As in other states, the Nevada Senate race features a gap between the “greener” Democratic candidate, Shelley Berkley, and the Republican Dean Heller. But it plays out a little differently. Heller’s website is strangely reticent about energy and environmental issues, while Berkley focuses heavily on the issues most relevant to Nevada — renewable energy and public lands.
Heller’s website, rather unusually, does not have pages devoted either to energy or to environment — not even one on public lands, in a state where over 80% of the land is owned by the federal government. (He does, however, mention public lands in his campaign biography). With a lifetime rating of 14% from the League of Conservation Voters, no one can accuse Heller of being an environmentalist. He has voted against tax credits for renewable energy, but in favor of favorable tax treatment for oil companies. His failure to highlight energy and environment is all the more peculiar because he serves on the Energy and Natural Resources Committee. I can only assume that his views on these issues are not popular with the Nevada electorate.
In contrast, Berkley’s website has tabs for “clean energy jobs” and “preservation/conservation,” with a third tab for Yucca Mountain. For instance, the website mentions that she “championed a 235-mile long brand new clean energy transmission line linking White Pine and Clark counties that will attract clean energy businesses to Nevada.” The website mentions an interesting piece of legislation relating to Nevada:
Shelley has been a big supporter of the Southern Nevada Public Lands Management Act, which keeps proceeds from Nevada’s federal land sales from leaving the state . . . . Since its enactment in 1998, the act has generated $3 billion for preservation of Nevada’s open spaces. . .
Presumably air pollution and climate change aren’t big issues in Nevada since they’re not discussed.

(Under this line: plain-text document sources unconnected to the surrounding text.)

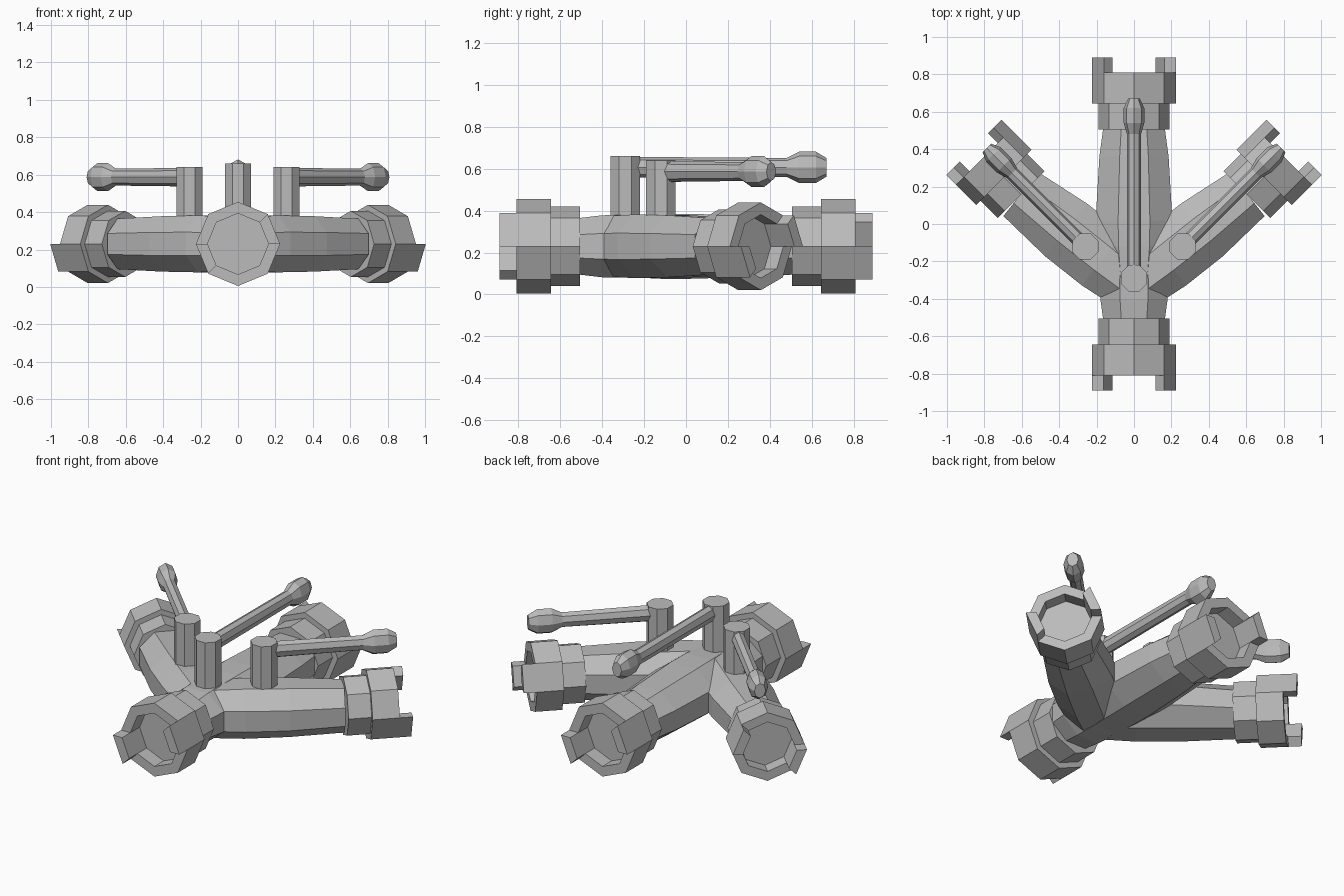
import bpy, bmesh
from math import sin, cos, pi, radians
from mathutils import Matrix, Vector

if "Cube" in bpy.data.objects:
    bpy.data.objects.remove(bpy.data.objects["Cube"])

grey = bpy.data.materials.new("metal grey")
grey.use_nodes = True
GREY = (0.5, 0.5, 0.5, 1)
grey.diffuse_color = GREY
grey.node_tree.nodes["Principled BSDF"].inputs["Base Color"].default_value = GREY

AXIS_Z = 0.23


def frame(x, y, z, heading, scale=1):
    """Local +y points along the heading, turned about z."""
    return Matrix.Translation((x, y, z)) @ Matrix.Rotation(radians(heading), 4, 'Z') @ Matrix.Scale(scale, 4)


def finish(name, bm, matrix):
    bm.transform(matrix)
    bmesh.ops.recalc_face_normals(bm, faces=bm.faces)
    mesh = bpy.data.meshes.new(name)
    bm.to_mesh(mesh)
    bm.free()
    mesh.materials.append(grey)
    obj = bpy.data.objects.new(name, mesh)
    bpy.context.collection.objects.link(obj)
    return obj


def loft(name, sections, matrix, flat_top=False):
    """Eight-sided tube along local y; sections are (y, half width, half height)."""
    bm = bmesh.new()
    turn = pi / 8 if flat_top else 0
    grow = 1 / cos(turn)
    rings = [[bm.verts.new((w * grow * cos(i * pi / 4 + turn), y, h * grow * sin(i * pi / 4 + turn)))
              for i in range(8)] for y, w, h in sections]
    for a, b in zip(rings, rings[1:]):
        for i in range(8):
            j = (i + 1) % 8
            bm.faces.new((a[i], a[j], b[j], b[i]))
    bm.faces.new(rings[0])
    bm.faces.new(rings[-1])
    return finish(name, bm, matrix)


def lug(name, matrix, start, end):
    """One-facet claw standing on the coupling rim."""
    bm = bmesh.new()
    corners = [(r * cos(radians(a)), r * sin(radians(a)))
               for r, a in ((0.225, start), (0.225, end), (0.163, end), (0.163, start))]
    near, far = ([bm.verts.new((x, y, z)) for x, z in corners] for y in (0.81, 0.89))
    bm.faces.new(near)
    bm.faces.new(far)
    for i in range(4):
        j = (i + 1) % 4
        bm.faces.new((near[i], near[j], far[j], far[i]))
    finish(name, bm, matrix)


def coupling(name, matrix, hand=1):
    # Collar, wide ring and recessed mouth
    profile = [(0.505, 0.19), (0.645, 0.19), (0.645, 0.225), (0.81, 0.225), (0.81, 0.163), (0.72, 0.163)]
    loft(name + "_coupling", [(y, r, r) for y, r in profile], matrix)
    for side, base in (("low", 0), ("high", 180)):
        if hand < 0:
            base = 180 - base
        lug(f"{name}_{side}_lug", matrix, base, base - 45 * hand)


def valve(name, x, y, top, heading, reach):
    # Post
    upright = Matrix.Translation((x, y, 0)) @ Matrix.Rotation(radians(heading), 4, 'Z') @ Matrix.Rotation(pi / 2, 4, 'X')
    loft(name + "_valve_post", [(0.34, 0.07, 0.07), (top, 0.07, 0.07)], upright, True)
    # Lever with a swollen grip
    grip = [(0, 0.038, 0.05), (reach - 0.19, 0.038, 0.045), (reach - 0.13, 0.055, 0.075),
            (reach - 0.05, 0.055, 0.075), (reach, 0.032, 0.045)]
    loft(name + "_valve_lever", grip, frame(x, y, top - 0.053, heading))


# Inlet at the front
inlet = frame(0, 0, AXIS_Z, 180)
loft("inlet_pipe", [(0.15, 0.15, 0.145), (0.3, 0.18, 0.15), (0.4, 0.18, 0.148), (0.51, 0.165, 0.135)], inlet, True)
coupling("inlet", inlet)

# Straight outlet at the back
middle = frame(0, 0, AXIS_Z, 0)
loft("middle_pipe", [(-0.42, 0.15, 0.14), (-0.12, 0.2, 0.155), (0.02, 0.205, 0.155),
                     (0.36, 0.185, 0.145), (0.51, 0.165, 0.135)], middle, True)
coupling("middle", middle)
valve("middle", 0, -0.29, 0.66, 0, 0.96)

# Angled outlets on both sides
for side, s in (("left", 1), ("right", -1)):
    start, end = Vector((0.05 * s, -0.28)), Vector((0.605 * s, 0.16))
    run = end - start
    length = run.length
    heading = -s * (90 - Vector((abs(run.x), run.y)).angle_signed(Vector((1, 0))) * 180 / pi)
    loft(side + "_pipe", [(-0.06, 0.16, 0.145), (0.15, 0.18, 0.152), (0.4, 0.18, 0.148), (length, 0.15, 0.135)],
         frame(start.x, start.y, AXIS_Z, heading), True)
    coupling(side, frame(0.271 * s, -0.175, AXIS_Z, -45 * s, 0.93), s)
    valve(side, 0.26 * s, -0.12, 0.64, -45 * s, 0.745)
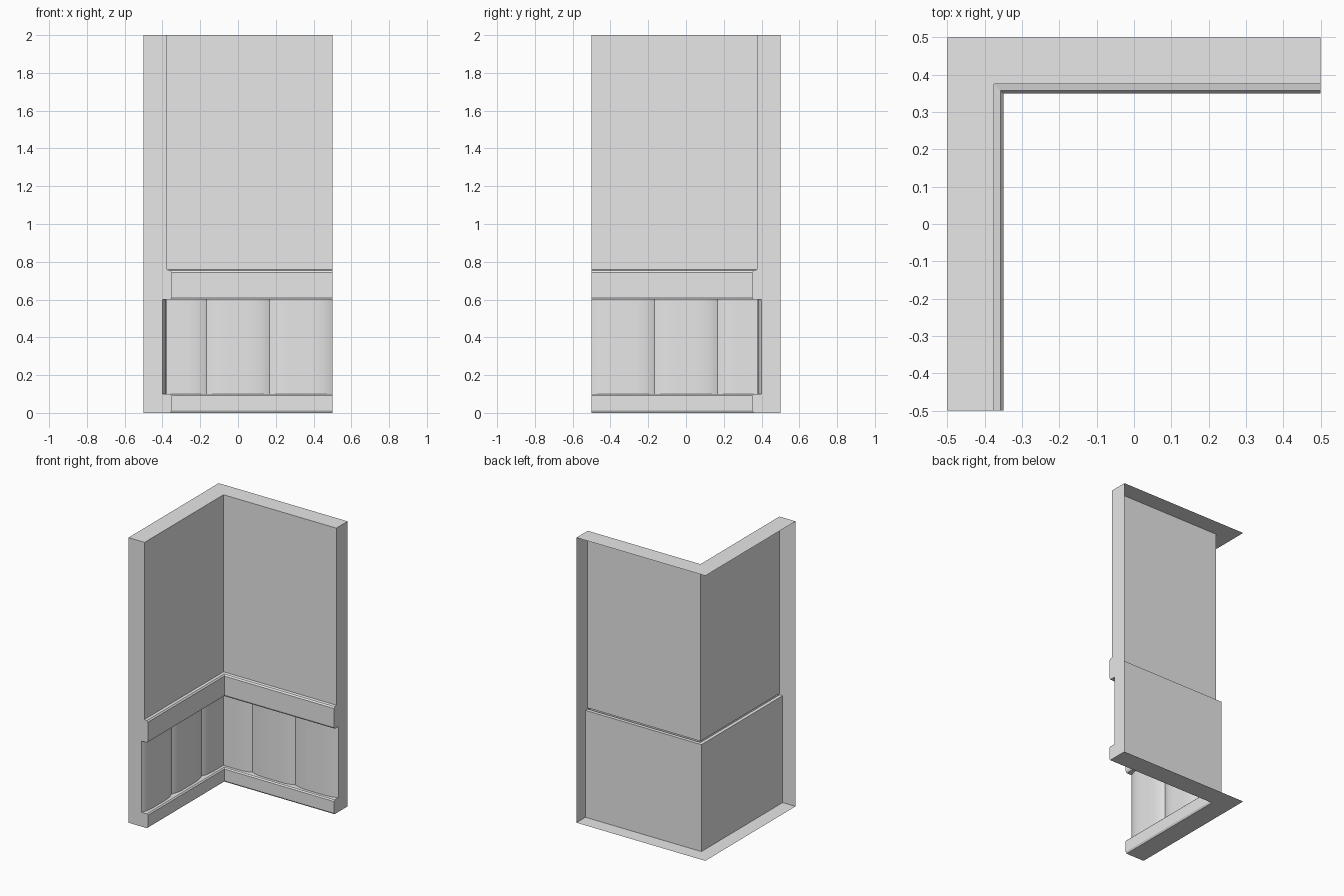
import bpy, math

if "Cube" in bpy.data.objects:
    bpy.data.objects.remove(bpy.data.objects["Cube"], do_unlink=True)

GREY = (0.8, 0.8, 0.8)
plaster = bpy.data.materials.new("plain grey")
plaster.use_nodes = True
plaster.diffuse_color = (*GREY, 1)
plaster.node_tree.nodes["Principled BSDF"].inputs["Base Color"].default_value = (*GREY, 1)


def add_part(name, verts, faces, smooth=False):
    mesh = bpy.data.meshes.new(name)
    mesh.from_pydata(verts, [], faces)
    mesh.materials.append(plaster)
    obj = bpy.data.objects.new(name, mesh)
    bpy.context.collection.objects.link(obj)
    if smooth:
        bpy.ops.object.select_all(action='DESELECT')
        obj.select_set(True)
        bpy.context.view_layer.objects.active = obj
        bpy.ops.object.shade_smooth_by_angle(angle=math.radians(30))
    return obj


def corner_sweep(name, profile, capped=False):
    """Sweep (depth, height) points along both walls, mitred at the corner."""
    n = len(profile)
    verts = [(0.5, 0.5 - d, z) for d, z in profile]
    verts += [(d - 0.5, 0.5 - d, z) for d, z in profile]
    verts += [(d - 0.5, -0.5, z) for d, z in profile]
    faces = [(k + i, k + i + 1, k + n + i + 1, k + n + i)
             for k in (0, n) for i in range(n - 1)]
    if capped:
        faces += [tuple(reversed(range(n))), tuple(range(2 * n, 3 * n))]
    return add_part(name, verts, faces)


# Wall shell: floor strip, baseboard, recess, rail, upper wall, top; open behind
BACK, WALL, TRIM = 0.1, 0.125, 0.15
rail = [(BACK, 0.6), (0.143, 0.6), (TRIM, 0.613), (TRIM, 0.744),
        (0.142, 0.754), (WALL, 0.758)]
base = [(0, 0), (0.143, 0), (TRIM, 0.012), (TRIM, 0.092), (0.142, 0.1), (BACK, 0.1)]
corner_sweep("wall_shell", base + rail + [(WALL, 2), (0, 2)], capped=True)

# Flat backing behind the baseboard and the rail, with the small ledge on top
corner_sweep("baseboard_backing", [(BACK, 0), (BACK, 0.1)])
corner_sweep("rail_backing", [(BACK, 0.6), (BACK, 0.75), (WALL, 0.75)])


# Bulging boards standing in the recess, three along each wall
def board(name, index, place):
    width, steps = 1 / 3, 24
    start = -0.5 + index * width
    verts, faces = [], []
    for i in range(steps + 1):
        u = 2 * i / steps - 1
        depth = BACK + 0.022 * (1 - u ** 4)
        s = start + width * i / steps
        s = max(s, -0.4)if index == 0 else s
        verts += [place(s, depth, 0.1), place(s, depth, 0.6)]
    faces = [(2 * i, 2 * i + 2, 2 * i + 3, 2 * i + 1) for i in range(steps)
             if verts[2 * i] [:2] != verts[2 * i + 2][:2]]
    return add_part(name, verts, faces, smooth=True)


for i in range(3):
    board(f"back_board_{i + 1}", i, lambda s, d, z: (s, 0.5 - d, z))
    board(f"side_board_{i + 1}", i, lambda s, d, z: (d - 0.5, -s, z))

The Nevada race does not fit the usual mold, in which both candidates follow the template of their presidential candidates with small deviations. Heller doesn’t mention Romney’s main talking points on energy, while Dean focuses exclusively on issues with strong state relevance.